Stored data —
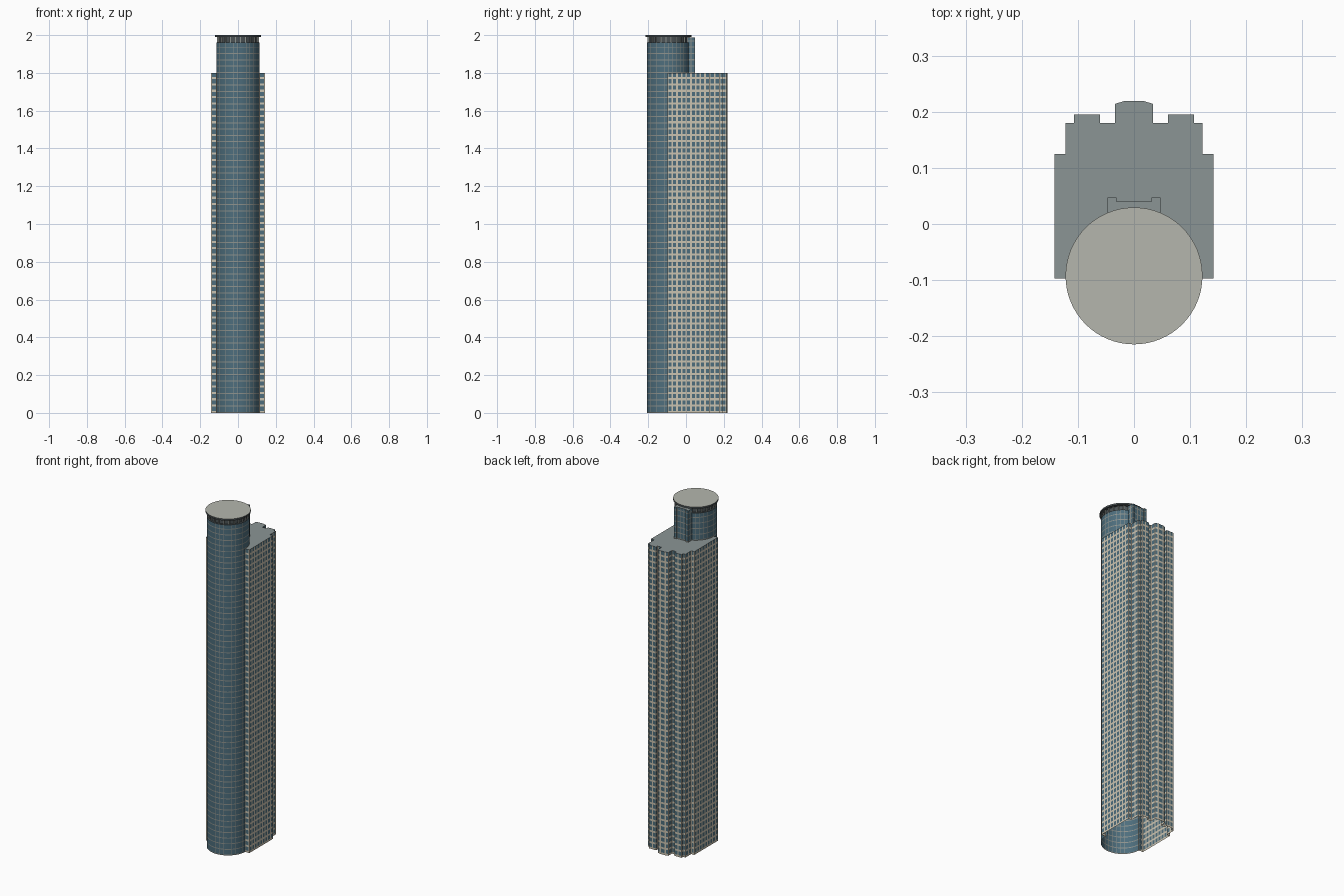
import bpy, bmesh, math

if "Cube" in bpy.data.objects:
    bpy.data.objects.remove(bpy.data.objects["Cube"])

FLOOR = 1.8 / 54          # storey height
CY, R = -0.0925, 0.115    # round tower centre and radius
ROOF_Z, SHAFT_Z = 1.8, 1.96


def material(name, rgb):
    m = bpy.data.materials.new(name)
    m.diffuse_color = (*rgb, 1)
    m.use_nodes = True
    m.node_tree.nodes["Principled BSDF"].inputs["Base Color"].default_value = m.diffuse_color
    return m


GLASS = material("blue glass", (0.075, 0.155, 0.205))
STONE = material("cream stone", (0.60, 0.55, 0.44))
TRIM = material("grey trim", (0.27, 0.29, 0.27))
ROOF = material("grey roof", (0.26, 0.30, 0.30))
CAP = material("pale cap", (0.46, 0.47, 0.42))
DARK = material("dark metal", (0.07, 0.085, 0.09))


def finish(name, bm, mats, smooth=False):
    mesh = bpy.data.meshes.new(name)
    bm.to_mesh(mesh)
    bm.free()
    obj = bpy.data.objects.new(name, mesh)
    bpy.context.collection.objects.link(obj)
    for m in mats:
        mesh.materials.append(m)
    if smooth:
        bpy.ops.object.select_all(action='DESELECT')
        obj.select_set(True)
        bpy.context.view_layer.objects.active = obj
        bpy.ops.object.shade_smooth_by_angle(angle=math.radians(30))
    return obj


def levels(z0, z1, band):
    """Heights splitting each storey into a band and a window row."""
    out, z = [], z0
    while z < z1 - 0.001:
        out.append((z, min(z + band, z1), 1))
        if z + band < z1:
            out.append((z + band, min(z + FLOOR, z1), 0))
        z += FLOOR
    return out


def facade(name, strips, rows, mats, smooth=False, keep=lambda a, b, z: True):
    """Wall of strips (start, end, is_pier) crossed with rows (low, high, is_band)."""
    bm = bmesh.new()
    for a, b, pier in strips:
        for lo, hi, band in rows:
            if not keep(a, b, lo):
                continue
            vs = [bm.verts.new((*p, z)) for p, z in ((a, lo), (b, lo), (b, hi), (a, hi))]
            bm.faces.new(vs).material_index = 1 if pier or band else 0
    bmesh.ops.remove_doubles(bm, verts=bm.verts, dist=1e-5)
    return finish(name, bm, mats, smooth)


def straight_strips(path, bay, pier):
    """Split every straight wall into bays of half pier, window, half pier."""
    out = []
    for (ax, ay), (bx, by) in zip(path, path[1:]):
        n = max(1, round(math.hypot(bx - ax, by - ay) / bay))
        cuts = [0]
        for i in range(n):
            cuts += [(i + pier / 2) / n, (i + 1 - pier / 2) / n]
        cuts.append(1)
        pts = [(ax + (bx - ax) * t, ay + (by - ay) * t) for t in cuts]
        out += [(pts[i], pts[i + 1], i % 2 == 0) for i in range(len(pts) - 1)]
    return out


def flat_roof(name, path, z, mat):
    bm = bmesh.new()
    bm.faces.new([bm.verts.new((x, y, z)) for x, y in path])
    return finish(name, bm, [mat])


def mirrored(half):
    return half + [(-x, y) for x, y in reversed(half)]


def disc(name, r, z0, z1, mats, top=0):
    """Capped cylinder on the tower axis; the top face can differ in colour."""
    bm = bmesh.new()
    bmesh.ops.create_cone(bm, cap_ends=True, segments=64, radius1=r, radius2=r, depth=z1 - z0)
    bmesh.ops.translate(bm, verts=bm.verts, vec=(0, CY, (z0 + z1) / 2))
    for f in bm.faces:
        f.material_index = top if f.normal.z > 0.5 else 0
    return finish(name, bm, mats, True)


# Rear block with stepped back wall
block = mirrored([(0.112, -0.097), (0.142, -0.097), (0.142, 0.125), (0.122, 0.125),
                  (0.122, 0.18), (0.107, 0.18), (0.107, 0.195), (0.061, 0.195),
                  (0.061, 0.18), (0.034, 0.18), (0.034, 0.214), (0.018, 0.219)])
facade("block_walls", straight_strips(block, 0.025, 0.36),
       levels(0, ROOF_Z, 0.011), [GLASS, STONE])
flat_roof("block_roof", block, ROOF_Z, ROOF)

# Round glass tower: two glass panes then a thin mullion per bay
BAYS = 32


def on_circle(i, t):
    a = 2 * math.pi * (i + t) / BAYS
    return (R * math.cos(a), CY + R * math.sin(a))


arc = []
for i in range(BAYS):
    cuts = [on_circle(i, 0), on_circle(i, 0.45), on_circle(i, 0.9), on_circle(i + 1, 0)]
    arc += [(cuts[k], cuts[k + 1], k == 2) for k in range(3)]
# Below the block roof only the exposed front of the drum exists
tower_rows = levels(0, ROOF_Z, 0.005) + levels(ROOF_Z, SHAFT_Z, 0.005)
facade("round_tower", arc, tower_rows, [GLASS, TRIM], True,
       lambda a, b, z: z > ROOF_Z - 0.001 or (a[1] + b[1]) / 2 < -0.085)

# Crown: ledge, recessed neck, posts and overhanging cap
disc("crown_ledge", R, SHAFT_Z - 0.002, SHAFT_Z + 0.002, [DARK])
disc("crown_neck", 0.104, SHAFT_Z, 1.991, [DARK])
disc("crown_cap", 0.122, 1.99, 2.0, [DARK, CAP], top=1)
bm = bmesh.new()
for i in range(24):
    a = 2 * math.pi * (i + 0.5) / 24
    geo = bmesh.ops.create_cube(bm, size=1)["verts"]
    bmesh.ops.scale(bm, verts=geo, vec=(0.006, 0.006, 0.03))
    bmesh.ops.translate(bm, verts=geo,
                        vec=(0.108 * math.cos(a), CY + 0.108 * math.sin(a), SHAFT_Z + 0.015))
finish("crown_posts", bm, [TRIM])

# Lift shaft behind the tower, rising above the block roof
lift = mirrored([(0.047, 0.008), (0.047, 0.047), (0.031, 0.047), (0.031, 0.04)])
facade("lift_shaft", straight_strips(lift, 0.022, 0.25),
       levels(ROOF_Z, 1.987, 0.006), [GLASS, TRIM])
flat_roof("lift_shaft_roof", lift, 1.987, ROOF)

Task to complete — Using the data above, copy each line that contains "finish".

Exercise response —
def finish(name, bm, mats, smooth=False):
    return finish(name, bm, mats, smooth)
    return finish(name, bm, [mat])
    return finish(name, bm, mats, True)
finish("crown_posts", bm, [TRIM])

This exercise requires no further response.